At this point, you can turn off if just getting junest basically working was all you wanted to do. In my case, I found that junest is great, but there are a couple of things I'd like to sort out.
- mosh needs to be told how to execute mosh-server in junest to connect, which requires some jiggery-pokery.
- I'd like to know if I'm in junest or not in my shell prompt.
Making mosh work inside junest
mosh comes with three binaries:
mosh-client, which provides the client,
mosh-server, which provides the server, and
mosh, which is what you usually invoke that sshes to the server, runs mosh-server, gets the key, and transparently runs mosh-client without requiring copying and pasting around keys and ports.
To basically check that mosh worked and wasn't being blocked by any firewalls or anything to start, you can run
server % .local/share/junest/bin/junest proot -- mosh-server MOSH CONNECT [port] [key]
Now, on your local machine, you can run the following using that information:

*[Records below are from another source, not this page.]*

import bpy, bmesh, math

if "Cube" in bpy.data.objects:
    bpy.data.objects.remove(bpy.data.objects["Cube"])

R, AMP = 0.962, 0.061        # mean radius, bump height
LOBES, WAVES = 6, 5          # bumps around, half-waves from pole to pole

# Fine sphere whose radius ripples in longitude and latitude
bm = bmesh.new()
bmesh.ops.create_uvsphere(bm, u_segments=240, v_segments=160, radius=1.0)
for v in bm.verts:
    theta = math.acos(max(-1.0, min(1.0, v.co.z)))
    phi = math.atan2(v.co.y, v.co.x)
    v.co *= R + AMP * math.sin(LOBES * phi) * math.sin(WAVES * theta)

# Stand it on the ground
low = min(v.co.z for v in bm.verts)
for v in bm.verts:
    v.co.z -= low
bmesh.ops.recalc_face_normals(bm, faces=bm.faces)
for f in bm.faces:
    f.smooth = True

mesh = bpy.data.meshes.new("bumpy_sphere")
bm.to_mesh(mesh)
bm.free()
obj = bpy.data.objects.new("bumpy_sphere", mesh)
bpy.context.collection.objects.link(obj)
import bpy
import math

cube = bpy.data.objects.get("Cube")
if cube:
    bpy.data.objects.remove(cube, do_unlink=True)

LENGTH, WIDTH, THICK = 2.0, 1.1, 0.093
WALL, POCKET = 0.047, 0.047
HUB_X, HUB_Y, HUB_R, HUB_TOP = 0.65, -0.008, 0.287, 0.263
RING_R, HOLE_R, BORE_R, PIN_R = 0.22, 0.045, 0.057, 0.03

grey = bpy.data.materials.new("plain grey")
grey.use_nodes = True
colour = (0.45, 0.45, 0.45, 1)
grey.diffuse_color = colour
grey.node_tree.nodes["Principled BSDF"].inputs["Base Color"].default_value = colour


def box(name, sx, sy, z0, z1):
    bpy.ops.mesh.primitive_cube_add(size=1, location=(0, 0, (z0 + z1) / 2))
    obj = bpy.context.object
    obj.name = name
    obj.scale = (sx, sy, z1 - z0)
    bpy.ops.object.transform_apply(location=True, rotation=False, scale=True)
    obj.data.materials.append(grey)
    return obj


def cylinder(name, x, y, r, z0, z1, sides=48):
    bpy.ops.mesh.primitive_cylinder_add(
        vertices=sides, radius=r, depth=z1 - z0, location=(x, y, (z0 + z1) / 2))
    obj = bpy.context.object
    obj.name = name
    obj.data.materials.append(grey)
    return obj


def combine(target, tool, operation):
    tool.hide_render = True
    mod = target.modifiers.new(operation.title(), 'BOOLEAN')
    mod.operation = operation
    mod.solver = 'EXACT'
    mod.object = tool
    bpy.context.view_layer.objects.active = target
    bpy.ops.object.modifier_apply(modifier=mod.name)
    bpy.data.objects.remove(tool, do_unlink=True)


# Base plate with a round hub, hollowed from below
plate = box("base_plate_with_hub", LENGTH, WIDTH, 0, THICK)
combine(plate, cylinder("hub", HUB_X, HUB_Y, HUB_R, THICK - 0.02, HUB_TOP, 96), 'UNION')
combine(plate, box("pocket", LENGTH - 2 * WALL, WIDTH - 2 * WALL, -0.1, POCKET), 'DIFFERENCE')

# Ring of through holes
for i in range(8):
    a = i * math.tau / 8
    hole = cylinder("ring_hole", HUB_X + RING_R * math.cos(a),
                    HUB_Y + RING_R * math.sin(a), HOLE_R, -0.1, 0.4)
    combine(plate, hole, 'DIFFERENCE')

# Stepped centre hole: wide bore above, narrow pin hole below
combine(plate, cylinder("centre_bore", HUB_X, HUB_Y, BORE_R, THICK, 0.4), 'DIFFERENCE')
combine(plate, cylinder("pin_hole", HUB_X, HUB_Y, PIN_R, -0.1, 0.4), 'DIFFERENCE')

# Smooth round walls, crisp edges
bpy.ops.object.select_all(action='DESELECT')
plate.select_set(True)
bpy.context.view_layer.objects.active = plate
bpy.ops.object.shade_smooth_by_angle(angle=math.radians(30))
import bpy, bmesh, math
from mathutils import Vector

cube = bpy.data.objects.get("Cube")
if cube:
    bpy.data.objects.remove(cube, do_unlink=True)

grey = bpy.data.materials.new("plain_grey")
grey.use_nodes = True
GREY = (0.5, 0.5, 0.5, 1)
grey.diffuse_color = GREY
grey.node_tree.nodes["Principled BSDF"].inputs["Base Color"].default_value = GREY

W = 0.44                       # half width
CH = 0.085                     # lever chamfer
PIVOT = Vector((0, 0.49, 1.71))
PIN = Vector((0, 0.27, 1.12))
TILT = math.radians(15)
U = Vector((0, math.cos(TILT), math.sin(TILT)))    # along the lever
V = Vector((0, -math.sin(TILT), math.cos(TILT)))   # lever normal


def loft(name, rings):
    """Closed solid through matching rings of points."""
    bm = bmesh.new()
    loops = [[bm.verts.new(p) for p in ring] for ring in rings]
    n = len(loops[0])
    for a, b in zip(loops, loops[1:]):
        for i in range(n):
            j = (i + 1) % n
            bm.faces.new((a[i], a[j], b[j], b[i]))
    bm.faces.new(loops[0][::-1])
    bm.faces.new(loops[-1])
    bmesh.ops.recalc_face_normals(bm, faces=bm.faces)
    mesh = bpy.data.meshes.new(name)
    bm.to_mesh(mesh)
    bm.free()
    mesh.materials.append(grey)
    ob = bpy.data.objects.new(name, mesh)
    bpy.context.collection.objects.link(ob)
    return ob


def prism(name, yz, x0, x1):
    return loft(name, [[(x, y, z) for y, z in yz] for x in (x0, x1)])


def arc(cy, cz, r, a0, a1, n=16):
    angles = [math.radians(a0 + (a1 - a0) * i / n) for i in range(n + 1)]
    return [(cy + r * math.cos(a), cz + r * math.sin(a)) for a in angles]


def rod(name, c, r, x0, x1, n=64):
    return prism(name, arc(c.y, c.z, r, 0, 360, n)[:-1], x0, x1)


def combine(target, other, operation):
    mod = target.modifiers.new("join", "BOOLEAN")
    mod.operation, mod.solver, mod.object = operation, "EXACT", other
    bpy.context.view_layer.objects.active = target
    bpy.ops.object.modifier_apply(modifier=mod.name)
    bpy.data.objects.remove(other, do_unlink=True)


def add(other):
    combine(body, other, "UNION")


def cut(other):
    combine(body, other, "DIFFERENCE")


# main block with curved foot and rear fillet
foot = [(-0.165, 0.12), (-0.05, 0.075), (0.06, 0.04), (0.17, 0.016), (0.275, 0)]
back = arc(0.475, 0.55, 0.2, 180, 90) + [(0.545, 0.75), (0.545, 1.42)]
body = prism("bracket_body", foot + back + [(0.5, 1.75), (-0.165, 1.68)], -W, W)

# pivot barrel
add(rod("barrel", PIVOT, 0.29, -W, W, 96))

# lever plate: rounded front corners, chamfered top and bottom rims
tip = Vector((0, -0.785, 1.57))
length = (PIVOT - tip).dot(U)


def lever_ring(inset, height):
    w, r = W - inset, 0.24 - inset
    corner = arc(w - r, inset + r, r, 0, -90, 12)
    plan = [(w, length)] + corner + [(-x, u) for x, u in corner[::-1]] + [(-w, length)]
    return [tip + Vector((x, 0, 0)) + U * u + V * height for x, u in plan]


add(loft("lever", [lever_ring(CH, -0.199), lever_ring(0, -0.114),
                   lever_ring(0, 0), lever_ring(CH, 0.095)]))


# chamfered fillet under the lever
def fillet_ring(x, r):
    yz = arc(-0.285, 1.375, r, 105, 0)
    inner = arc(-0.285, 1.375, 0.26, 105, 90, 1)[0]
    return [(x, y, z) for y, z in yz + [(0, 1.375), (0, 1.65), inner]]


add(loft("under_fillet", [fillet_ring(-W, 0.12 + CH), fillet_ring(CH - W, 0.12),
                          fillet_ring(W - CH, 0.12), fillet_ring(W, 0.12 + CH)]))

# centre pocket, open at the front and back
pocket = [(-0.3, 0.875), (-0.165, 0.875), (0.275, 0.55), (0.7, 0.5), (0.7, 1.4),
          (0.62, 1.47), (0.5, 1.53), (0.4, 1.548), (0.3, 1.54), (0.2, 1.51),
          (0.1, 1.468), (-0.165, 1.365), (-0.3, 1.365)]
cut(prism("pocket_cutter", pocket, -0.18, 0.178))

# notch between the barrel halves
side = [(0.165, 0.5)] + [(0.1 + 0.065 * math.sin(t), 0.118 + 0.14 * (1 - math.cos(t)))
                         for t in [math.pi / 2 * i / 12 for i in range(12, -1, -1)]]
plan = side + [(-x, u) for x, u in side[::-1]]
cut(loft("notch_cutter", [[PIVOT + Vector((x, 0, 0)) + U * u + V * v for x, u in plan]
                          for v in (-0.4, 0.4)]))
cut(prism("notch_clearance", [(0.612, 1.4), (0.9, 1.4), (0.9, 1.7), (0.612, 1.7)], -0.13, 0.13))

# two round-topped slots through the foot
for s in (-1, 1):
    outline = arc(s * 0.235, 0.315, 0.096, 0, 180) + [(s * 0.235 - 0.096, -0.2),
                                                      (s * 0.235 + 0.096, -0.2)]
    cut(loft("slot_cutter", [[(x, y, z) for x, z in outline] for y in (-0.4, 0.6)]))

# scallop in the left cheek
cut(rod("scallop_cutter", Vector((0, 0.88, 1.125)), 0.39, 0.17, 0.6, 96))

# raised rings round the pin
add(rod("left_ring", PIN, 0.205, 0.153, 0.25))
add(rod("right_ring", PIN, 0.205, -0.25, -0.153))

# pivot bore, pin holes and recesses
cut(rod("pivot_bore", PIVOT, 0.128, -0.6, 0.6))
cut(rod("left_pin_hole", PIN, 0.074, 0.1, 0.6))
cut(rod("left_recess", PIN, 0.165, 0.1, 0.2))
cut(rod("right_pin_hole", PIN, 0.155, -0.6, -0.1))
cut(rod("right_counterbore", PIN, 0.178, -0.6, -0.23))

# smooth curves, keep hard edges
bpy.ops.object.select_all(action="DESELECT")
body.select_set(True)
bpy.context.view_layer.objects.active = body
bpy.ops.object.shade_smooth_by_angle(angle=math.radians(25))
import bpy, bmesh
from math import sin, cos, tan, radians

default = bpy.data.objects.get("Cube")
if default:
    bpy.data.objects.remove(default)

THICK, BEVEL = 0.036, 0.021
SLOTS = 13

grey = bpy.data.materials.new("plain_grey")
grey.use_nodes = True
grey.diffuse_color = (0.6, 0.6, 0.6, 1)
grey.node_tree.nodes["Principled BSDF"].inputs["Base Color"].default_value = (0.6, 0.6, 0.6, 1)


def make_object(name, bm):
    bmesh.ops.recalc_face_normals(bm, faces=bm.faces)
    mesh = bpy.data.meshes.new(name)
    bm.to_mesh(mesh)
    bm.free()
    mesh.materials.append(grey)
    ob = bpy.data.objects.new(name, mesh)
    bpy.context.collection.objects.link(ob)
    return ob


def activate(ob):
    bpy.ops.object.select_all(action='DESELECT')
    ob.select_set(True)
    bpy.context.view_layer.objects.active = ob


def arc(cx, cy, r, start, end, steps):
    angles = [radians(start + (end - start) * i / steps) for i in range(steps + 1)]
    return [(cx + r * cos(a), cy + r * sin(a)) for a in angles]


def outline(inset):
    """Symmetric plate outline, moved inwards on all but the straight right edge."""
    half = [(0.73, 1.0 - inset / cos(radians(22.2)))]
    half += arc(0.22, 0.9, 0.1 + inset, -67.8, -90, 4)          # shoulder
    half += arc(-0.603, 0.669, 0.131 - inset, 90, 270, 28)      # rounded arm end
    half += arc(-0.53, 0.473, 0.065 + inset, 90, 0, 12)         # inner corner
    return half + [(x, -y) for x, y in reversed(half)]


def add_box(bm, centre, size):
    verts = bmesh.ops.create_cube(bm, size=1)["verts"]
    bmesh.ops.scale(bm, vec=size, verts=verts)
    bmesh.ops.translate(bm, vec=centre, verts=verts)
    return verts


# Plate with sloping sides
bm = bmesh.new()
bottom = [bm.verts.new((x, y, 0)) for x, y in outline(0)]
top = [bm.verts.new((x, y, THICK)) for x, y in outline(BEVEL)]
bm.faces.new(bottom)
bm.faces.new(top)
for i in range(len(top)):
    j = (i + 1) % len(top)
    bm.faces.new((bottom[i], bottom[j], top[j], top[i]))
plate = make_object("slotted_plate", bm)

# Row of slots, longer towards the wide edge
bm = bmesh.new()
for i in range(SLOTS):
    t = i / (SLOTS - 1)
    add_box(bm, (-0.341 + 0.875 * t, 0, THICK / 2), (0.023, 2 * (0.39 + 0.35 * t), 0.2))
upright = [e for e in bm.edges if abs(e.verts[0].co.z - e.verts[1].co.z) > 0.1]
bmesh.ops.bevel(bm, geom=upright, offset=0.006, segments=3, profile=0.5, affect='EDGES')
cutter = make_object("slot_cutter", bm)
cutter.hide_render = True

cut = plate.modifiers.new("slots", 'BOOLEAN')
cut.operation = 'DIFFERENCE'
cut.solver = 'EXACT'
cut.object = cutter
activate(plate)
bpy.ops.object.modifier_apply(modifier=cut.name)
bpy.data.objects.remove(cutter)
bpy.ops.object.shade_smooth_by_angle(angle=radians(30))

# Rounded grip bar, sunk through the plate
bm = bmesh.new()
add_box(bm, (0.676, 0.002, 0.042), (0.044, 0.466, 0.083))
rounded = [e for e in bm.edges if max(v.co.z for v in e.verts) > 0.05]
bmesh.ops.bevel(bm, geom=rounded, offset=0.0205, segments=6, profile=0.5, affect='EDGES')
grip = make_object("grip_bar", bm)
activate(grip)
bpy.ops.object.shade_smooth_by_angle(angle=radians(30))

laptop % MOSH_KEY=[key] mosh-client [ip] [port] proot %
Success! We now have a mosh instance inside the proot. But how do we script this? Well, if we look at
man mosh, we see there is an option that might be able to help us here,
--server, which specifies the mosh server path on the remote. But if you just plug in the following, which ostensibly seems like it might work, it just hangs:
The reason for this is because, while
mosh-clientdoes successfully get the MOSH_KEY, it also waits for
mosh-server to detach, and thus the child process to exit. However, the child process launched by
--server never detaches, since the proot session is being held open by that detached
To solve this, I wrote a simple shell script which forks
mosh-server into the background, reads its output and prints it to stdout, and exits when the MOSH_KEY has been displayed.
Essentially, this opens an FD to a backgrounded mosh-server's standard output, reads that FD, writes the data to stdout, and once it sees the
MOSH CONNECT line, terminates.
mosh-server and the junest session live on in the background.
If we name this script
mosh-server-junest in the user's home directory, we can now execute mosh like this (assuming you use
laptop % mosh --server './mosh-server-junest' remote.server -- zsh -l proot %
Nice! You can now add an alias or a function in your shell to make this easier to run, and we're done here. :-)
You need to specify the shell because, if zsh wasn't available on the base server (which it wasn't in my case), it also won't be in /etc/shells, so you can't
chsh to it and allow mosh to use it by default.
Making virtualisation clearer
Since I might sometimes want to use the shared server outside of junest for operations which can't be done inside, I'd like the environment I'm in to be clear when at a prompt.
Above I disambiguated the different shells running by prepending things like "laptop", "server", or "proot" to the prompt, but in reality the "server" and "proot" prompts probably look exactly the same by default.
One way to fix this is to change how your prompt looks depending on whether you are in junest. Helpfully, junest exports
JUNEST_ENV=1 to its children, which means you can simply check if that is set and modify your prompt accordingly.
In my specific case, you can see how I do that here:
colour_part and the rest of the plumbing that eventually calls
_virt_prompt are in the above link.)
Now everything should be really transparent if you call your shell alias for the
mosh command above:
cdown@laptop % msh cdown@server junest %
At this point, I'm pretty happy with this as an environment. It's fast, doesn't cost much, and with some tweaking you can still have the userland you want.